OGP’s model does not require civil society organizations to join through a formal process as governments do. Instead, organizations or individuals have the opportunity to find their own ways to become active in OGP through the global community, the national dialogue, or both. Civil Society Organizations can engage in the OGP process by becoming members of national OGP fora and/or by, helping to co-create, implement, and monitor action plans. They can also take part in the OGP summits, regional meetings, and other outreach events. Steps for getting involved at the national level are listed below. Individuals or organizations can also sign up for the civil society mailing list here.
Based on experiences thus far, here are some tips on what civil society actors can contribute during each phase of the OGP process:
- Deciding to join: team up with like-minded civil society organisations and citizens to develop support within government to join if your country is already eligible. Open government efforts are seldom new in a country, so identify and reach out to pre-existing networks within or outside government who are already working on transparency, participation and accountability efforts. Map and enlist key stakeholders, such as academics and researchers; reform-minded government officials or agencies (e.g. information commissioner, ombudsman, archivists, supportive parliamentarians, etc.), and influential or well-known citizens to help you advocate joining. Reach out to existing networks in other countries to learn more about the process and pitfalls. Learn about success stories, good practices and value propositions from existing members. Develop a shadow/draft action plan to draw attention to possible reform initiatives in your country and build support.
- Becoming eligible: If your country does not yet meet the eligibility criteria to join OGP, scrutinize these first or contact the organizations doing the assessments to learn best practices for improving eligibility scores. Contact your respective government agencies to learn about their perspective on improving these scores and find out if potential donors may already be working towards helping your country attain better performance in these areas.
- Co-creating an action plan: engage with the relevant OGP unit in your government to help establish an effective action plan development consultation. Mobilise and coordinate civil society partners and collectively participate in the co-creation process by preparing and discussing concrete, prioritized commitments or by commenting on a draft action plan. Identify and work with allies in line ministries, government agencies, parliament or media who may already be working on/promoting related reforms or initiatives. Use “springboard” moments of international spotlight or national attention on particular reforms or hot issues. Use findings and recommendations from existing IRM reports or other relevant international peer review mechanisms (such as GRECO, UN VNRs, etc.)

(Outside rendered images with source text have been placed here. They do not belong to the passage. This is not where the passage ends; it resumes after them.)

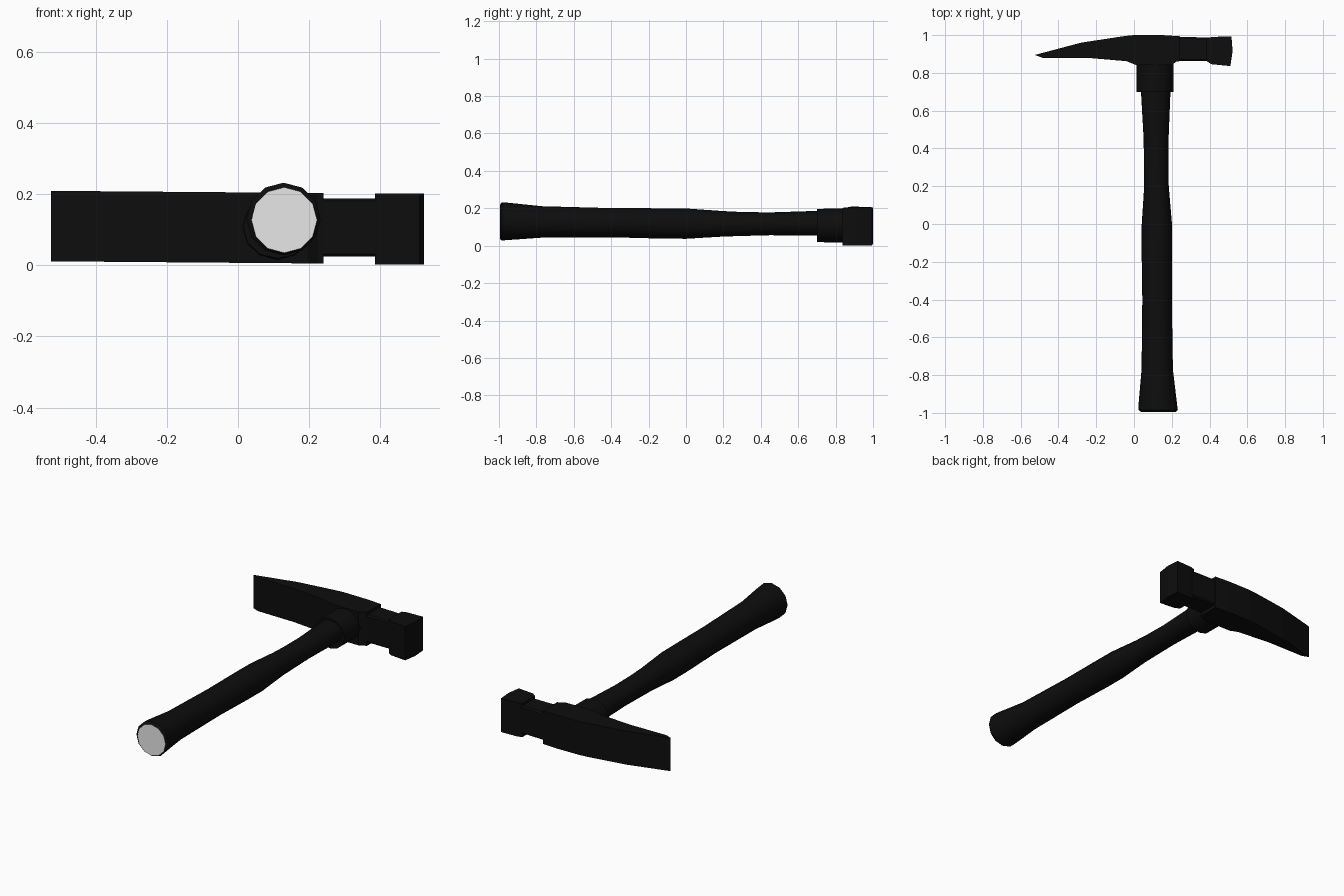
import bpy, bmesh, math

if "Cube" in bpy.data.objects:
    bpy.data.objects.remove(bpy.data.objects["Cube"])


def material(name, value, rough=0.6):
    m = bpy.data.materials.new(name)
    m.use_nodes = True
    m.diffuse_color = (value, value, value, 1)
    bsdf = m.node_tree.nodes["Principled BSDF"]
    bsdf.inputs["Base Color"].default_value = (value, value, value, 1)
    bsdf.inputs["Roughness"].default_value = rough
    return m


black = material("black", 0.004)
grey = material("light grey", 0.8)


def finish(bm, name, mats, smooth=None):
    bmesh.ops.recalc_face_normals(bm, faces=bm.faces)
    mesh = bpy.data.meshes.new(name)
    bm.to_mesh(mesh)
    bm.free()
    for m in mats:
        mesh.materials.append(m)
    ob = bpy.data.objects.new(name, mesh)
    bpy.context.collection.objects.link(ob)
    if smooth:
        bpy.ops.object.select_all(action='DESELECT')
        ob.select_set(True)
        bpy.context.view_layer.objects.active = ob
        bpy.ops.object.shade_smooth_by_angle(angle=math.radians(smooth))
    return ob


def loft(name, stations, sides=12, mats=(black,), smooth=None):
    """Elliptical rings along y; station = y, centre x, centre z, radius x, radius z."""
    bm = bmesh.new()
    rings = []
    for y, cx, cz, rx, rz in stations:
        angles = [2 * math.pi * i / sides for i in range(sides)]
        rings.append([bm.verts.new((cx + rx * math.cos(a), y, cz + rz * math.sin(a)))
                      for a in angles])
    for a, b in zip(rings, rings[1:]):
        for i in range(sides):
            j = (i + 1) % sides
            bm.faces.new((a[i], a[j], b[j], b[i]))
    front = bm.faces.new(rings[0])
    bm.faces.new(rings[-1])
    front.material_index = len(mats) - 1
    return finish(bm, name, mats, smooth)


def plate(name, outline, z0, z1, bevel=0.0):
    """Top outline extruded upwards, with optional bevel on the long edges."""
    bm = bmesh.new()
    base = bm.faces.new([bm.verts.new((x, y, z0)) for x, y in outline])
    out = bmesh.ops.extrude_face_region(bm, geom=[base])
    for v in out["geom"]:
        if isinstance(v, bmesh.types.BMVert):
            v.co.z = z1
    if bevel:
        edges = [e for e in bm.edges
                 if abs(e.verts[0].co.x - e.verts[1].co.x) > 0.05]
        bmesh.ops.bevel(bm, geom=edges, offset=bevel, segments=1, affect='EDGES')
    return finish(bm, name, [black])


# Handle with a pale butt face
loft("handle", [
    (-0.995, 0.13, 0.127, 0.092, 0.092),
    (-0.985, 0.128, 0.13, 0.104, 0.102),
    (-0.955, 0.126, 0.13, 0.102, 0.1),
    (-0.77, 0.123, 0.127, 0.083, 0.084),
    (-0.4, 0.122, 0.123, 0.078, 0.078),
    (-0.13, 0.121, 0.119, 0.081, 0.081),
    (0.0, 0.121, 0.118, 0.08, 0.081),
    (0.2, 0.119, 0.117, 0.065, 0.068),
    (0.3, 0.118, 0.116, 0.065, 0.064),
    (0.45, 0.117, 0.117, 0.066, 0.061),
    (0.7, 0.115, 0.12, 0.078, 0.066),
    (0.75, 0.115, 0.12, 0.078, 0.066),
], mats=(black, grey), smooth=35)

# Collar where the handle enters the head
loft("collar", [
    (0.7, 0.111, 0.108, 0.097, 0.089),
    (0.83, 0.111, 0.108, 0.097, 0.091),
    (0.88, 0.111, 0.107, 0.1, 0.094),
], smooth=35)

# Main head body tapering into the chisel blade
blade = plate("head_blade", [
    (-0.525, 0.895), (-0.485, 0.88), (-0.25, 0.88), (-0.04, 0.862),
    (0.01, 0.842), (0.2, 0.842), (0.225, 0.86), (0.24, 0.862),
    (0.24, 0.994), (0.15, 1.0), (0.0, 1.0), (-0.05, 0.995), (-0.28, 0.96),
], 0.005, 0.203)
for v in blade.data.vertices:
    v.co.z += 0.008 * max(0, 0.24 - v.co.x)

# Neck and striking face
plate("head_neck", [(0.22, 0.862), (0.42, 0.862), (0.42, 0.986), (0.22, 0.992)],
      0.024, 0.188, 0.008)
plate("striking_face", [
    (0.385, 0.862), (0.41, 0.846), (0.51, 0.836), (0.522, 0.915),
    (0.516, 0.994), (0.41, 0.99), (0.385, 0.98),
], 0.002, 0.202)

- Implementation: work with the OGP unit in your government to set up an ongoing mechanism for civil society to support and provide feedback on implementation of OGP commitments. Check in your country’s National Action Plan which line ministries are responsible for concrete commitments and offer your support or ask for information on how to get engaged. Enlist global partner organizations to assist with implementation in-country or share international good practices.
- Independent monitoring: Provide input on the government self-assessment report and the Independent Reporting Mechanism assessment process. Coordinate with civil society partners to provide comments on these reports. Regularly check your country’s OGP webpage for implementation progress monitoring information or set up your own pledge tracker. Encourage the OGP unit within your government to organize information sessions or participate in existing ones.